Winter is never easy in the NHS. Last year, with the winter 20-21 covid wave under way, it would have felt to many that things couldn’t get much worse.

But this year, although there is the welcome protection of a largely vaccinated population, health services around the country are reporting their busiest days ever, ambulance services are warning of harm being caused by long delays and the elective backlog is ever growing.

Along with this pressure, further requirements are being piled on staff and employers; last week the government announced its booster acceleration campaign intended to dampen the impact of the Omicron variant.

In a letter sent from NHS England to ICS leaders last week, it confirmed “all national NHS organisations have now been asked to deploy their registered healthcare professionals into vaccination services”.

Clinical students were also asked to work bank shifts to help the effort, NHS Professionals have been asked to recruit more vaccinators and a new volunteer drive has been launched.
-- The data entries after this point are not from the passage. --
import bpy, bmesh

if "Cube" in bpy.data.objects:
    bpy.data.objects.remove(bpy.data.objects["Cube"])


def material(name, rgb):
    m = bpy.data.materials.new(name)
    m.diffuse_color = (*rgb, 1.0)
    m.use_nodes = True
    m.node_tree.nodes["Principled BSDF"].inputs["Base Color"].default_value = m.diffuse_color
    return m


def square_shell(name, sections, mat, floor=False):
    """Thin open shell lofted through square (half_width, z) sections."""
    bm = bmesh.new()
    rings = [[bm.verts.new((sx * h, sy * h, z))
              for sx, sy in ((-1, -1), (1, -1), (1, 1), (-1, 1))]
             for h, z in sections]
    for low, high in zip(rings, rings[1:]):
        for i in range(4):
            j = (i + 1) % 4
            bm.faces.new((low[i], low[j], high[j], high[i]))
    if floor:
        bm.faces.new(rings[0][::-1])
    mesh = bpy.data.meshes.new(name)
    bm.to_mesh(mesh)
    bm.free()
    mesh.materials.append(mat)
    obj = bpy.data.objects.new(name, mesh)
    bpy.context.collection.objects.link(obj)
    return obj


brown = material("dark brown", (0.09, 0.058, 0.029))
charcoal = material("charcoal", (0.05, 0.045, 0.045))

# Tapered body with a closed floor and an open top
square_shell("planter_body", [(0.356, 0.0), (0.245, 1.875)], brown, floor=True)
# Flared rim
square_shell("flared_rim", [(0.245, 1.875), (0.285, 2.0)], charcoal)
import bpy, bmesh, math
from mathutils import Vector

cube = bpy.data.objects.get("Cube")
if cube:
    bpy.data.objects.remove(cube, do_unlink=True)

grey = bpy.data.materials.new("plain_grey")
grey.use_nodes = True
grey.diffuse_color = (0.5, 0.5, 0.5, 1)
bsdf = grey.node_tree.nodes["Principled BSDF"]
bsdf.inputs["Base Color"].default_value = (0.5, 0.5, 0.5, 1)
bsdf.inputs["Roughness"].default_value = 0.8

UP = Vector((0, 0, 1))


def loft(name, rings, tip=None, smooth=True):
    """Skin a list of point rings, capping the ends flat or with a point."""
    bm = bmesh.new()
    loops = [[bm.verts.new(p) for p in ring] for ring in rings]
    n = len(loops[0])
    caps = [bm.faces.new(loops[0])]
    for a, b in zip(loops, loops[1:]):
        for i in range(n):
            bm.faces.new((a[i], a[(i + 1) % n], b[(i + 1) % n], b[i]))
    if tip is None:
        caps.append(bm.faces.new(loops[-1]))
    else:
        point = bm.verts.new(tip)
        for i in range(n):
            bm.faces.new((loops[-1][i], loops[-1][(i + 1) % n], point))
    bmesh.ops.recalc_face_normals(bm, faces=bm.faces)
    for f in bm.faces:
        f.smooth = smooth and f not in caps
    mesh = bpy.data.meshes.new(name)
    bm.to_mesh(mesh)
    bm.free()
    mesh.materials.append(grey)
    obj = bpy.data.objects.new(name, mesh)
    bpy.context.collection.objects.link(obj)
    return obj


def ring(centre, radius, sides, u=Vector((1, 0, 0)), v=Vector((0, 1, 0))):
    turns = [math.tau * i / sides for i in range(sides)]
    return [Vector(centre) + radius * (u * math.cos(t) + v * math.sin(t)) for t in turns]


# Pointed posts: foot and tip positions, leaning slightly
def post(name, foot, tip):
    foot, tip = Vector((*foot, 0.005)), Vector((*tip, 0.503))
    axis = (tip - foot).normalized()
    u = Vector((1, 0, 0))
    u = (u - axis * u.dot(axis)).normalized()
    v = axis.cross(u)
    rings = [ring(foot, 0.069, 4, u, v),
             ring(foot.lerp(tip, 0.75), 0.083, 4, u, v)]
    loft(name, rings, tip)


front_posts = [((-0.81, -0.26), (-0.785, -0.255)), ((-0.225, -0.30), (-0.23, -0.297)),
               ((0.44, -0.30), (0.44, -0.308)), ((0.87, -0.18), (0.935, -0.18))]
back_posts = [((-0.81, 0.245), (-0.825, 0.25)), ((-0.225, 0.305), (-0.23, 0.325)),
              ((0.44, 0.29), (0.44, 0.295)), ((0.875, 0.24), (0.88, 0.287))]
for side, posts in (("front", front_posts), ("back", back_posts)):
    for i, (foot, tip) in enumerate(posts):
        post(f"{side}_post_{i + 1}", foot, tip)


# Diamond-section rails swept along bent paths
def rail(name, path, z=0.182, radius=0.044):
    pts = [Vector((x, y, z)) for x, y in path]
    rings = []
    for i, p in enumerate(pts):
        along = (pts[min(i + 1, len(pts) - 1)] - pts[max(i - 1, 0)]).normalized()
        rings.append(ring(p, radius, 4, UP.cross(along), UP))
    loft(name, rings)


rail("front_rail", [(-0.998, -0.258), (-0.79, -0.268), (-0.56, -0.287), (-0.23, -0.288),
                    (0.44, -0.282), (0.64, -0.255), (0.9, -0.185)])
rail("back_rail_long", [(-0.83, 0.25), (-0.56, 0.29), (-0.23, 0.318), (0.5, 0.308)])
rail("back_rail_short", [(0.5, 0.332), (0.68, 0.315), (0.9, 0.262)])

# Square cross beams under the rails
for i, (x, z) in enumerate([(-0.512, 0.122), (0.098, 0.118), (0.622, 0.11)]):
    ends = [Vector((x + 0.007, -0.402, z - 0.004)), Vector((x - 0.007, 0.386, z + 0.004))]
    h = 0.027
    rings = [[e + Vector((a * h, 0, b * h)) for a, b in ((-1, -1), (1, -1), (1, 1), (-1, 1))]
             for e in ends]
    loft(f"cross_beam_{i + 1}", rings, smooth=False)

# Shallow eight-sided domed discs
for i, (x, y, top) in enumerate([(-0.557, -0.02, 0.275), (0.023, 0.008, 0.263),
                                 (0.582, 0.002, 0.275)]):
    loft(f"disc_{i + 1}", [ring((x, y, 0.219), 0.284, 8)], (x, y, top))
The letter itself admits that workforce is a “rate-limiting factor for increasing capacity, particularly in rural areas”, but points to other measures – including military support – which it suggests will help.

Despite this, calling on NHS organisations to free up registered healthcare professionals to join the vaccination effort is a monumental ask. When talking to healthcare leaders, there is a sense of ‘we’ve done it once, we can do it again’, but also real concern about where these staff will come from.

One GP described how they were “haemorrhaging staff” at all roles and levels, and criticised the bureaucracy bound up with the vaccination campaign, describing it as simply “not sustainable”.

“It feels as if we’re reaching the end,” they said. “It feels explosive.”

And along with this, trust leaders may also be anxiously thinking about the target to have all patient-facing staff vaccinated by April 2022, with further guidance published on Monday suggesting employers should start planning for potential redeployment of unvaccinated staff.

“Thanks government for giving us an ever more complex workforce issue to navigate. We all had plenty of spare time this winter…” said one HSJ reader below our report on this.

However, when speaking to senior workforce leaders about the potential redeployment challenge, they stressed trusts and other organisations should be focusing their attention on “engagement and education” rather than worrying too much about redeploying staff this side of February.

NHS Providers chief executive Chris Hopson has also this week called on the government to “acknowledge the scale of workforce problems”.

“This level of pressure on our workforce is totally unsustainable and it cannot go on much longer. It’s now risking patient safety, quality of care and staff health and wellbeing. We can’t keep trying to cover the mismatch between NHS capacity and demand for care by asking our staff to work harder and harder,” Mr Hopson said.

But what should be done about this mismatch?

Mr Hopson has called for the Health and Care Bill to be amended to provide a “rigorous long-term approach” to working planning, which every two years will set out what the workforce needs in the short, medium and long term. NHS Providers also calls for Health Education England’s training budget to be increased.

This echoes Lord Simon Steven’s maiden speech in the House of Lords yesterday, in which he supported an amendment to the Health Bill proposed by House of Commons Health and Social Care Committee chair Jeremy Hunt, which would force the government to publish independent workforce projections biennially.

Lord Stevens said he supported the insertion of a similar measure by the Lords into the bill and described the “resilience of the workforce” as the major challenge facing health and social care.

“For many years now, we’ve been promised a detailed, funded and properly thought through workforce plan… and yet when that detailed plan is about to be produced, it’s muzzled [by HMT],” Lord Stevens said.

HSJ reported last month on the failure of the government to announce a settlement for HEE and workforce education and training, and it is understood the merger of HEE and NHSE was a trade off to enable an agreement to be reached. However, we understand negotiations remain ongoing.

This settlement will of course be looking to the future. The only way to plug immediate workforce vacancies is to try to persuade existing staff to take on additional bank shifts – an even tougher ask than usual this winter.

But with warnings from trust leaders that its becoming increasingly hard to maintain safe staffing levels –  Nottingham University Hospitals spoke honestly with staff last week about the extraordinary challenges they are facing at the moment – warm words about the workforce are no longer enough. The workforce is not only a rate-limiting factor for the vaccination campaign, but the resilience of the health service overall.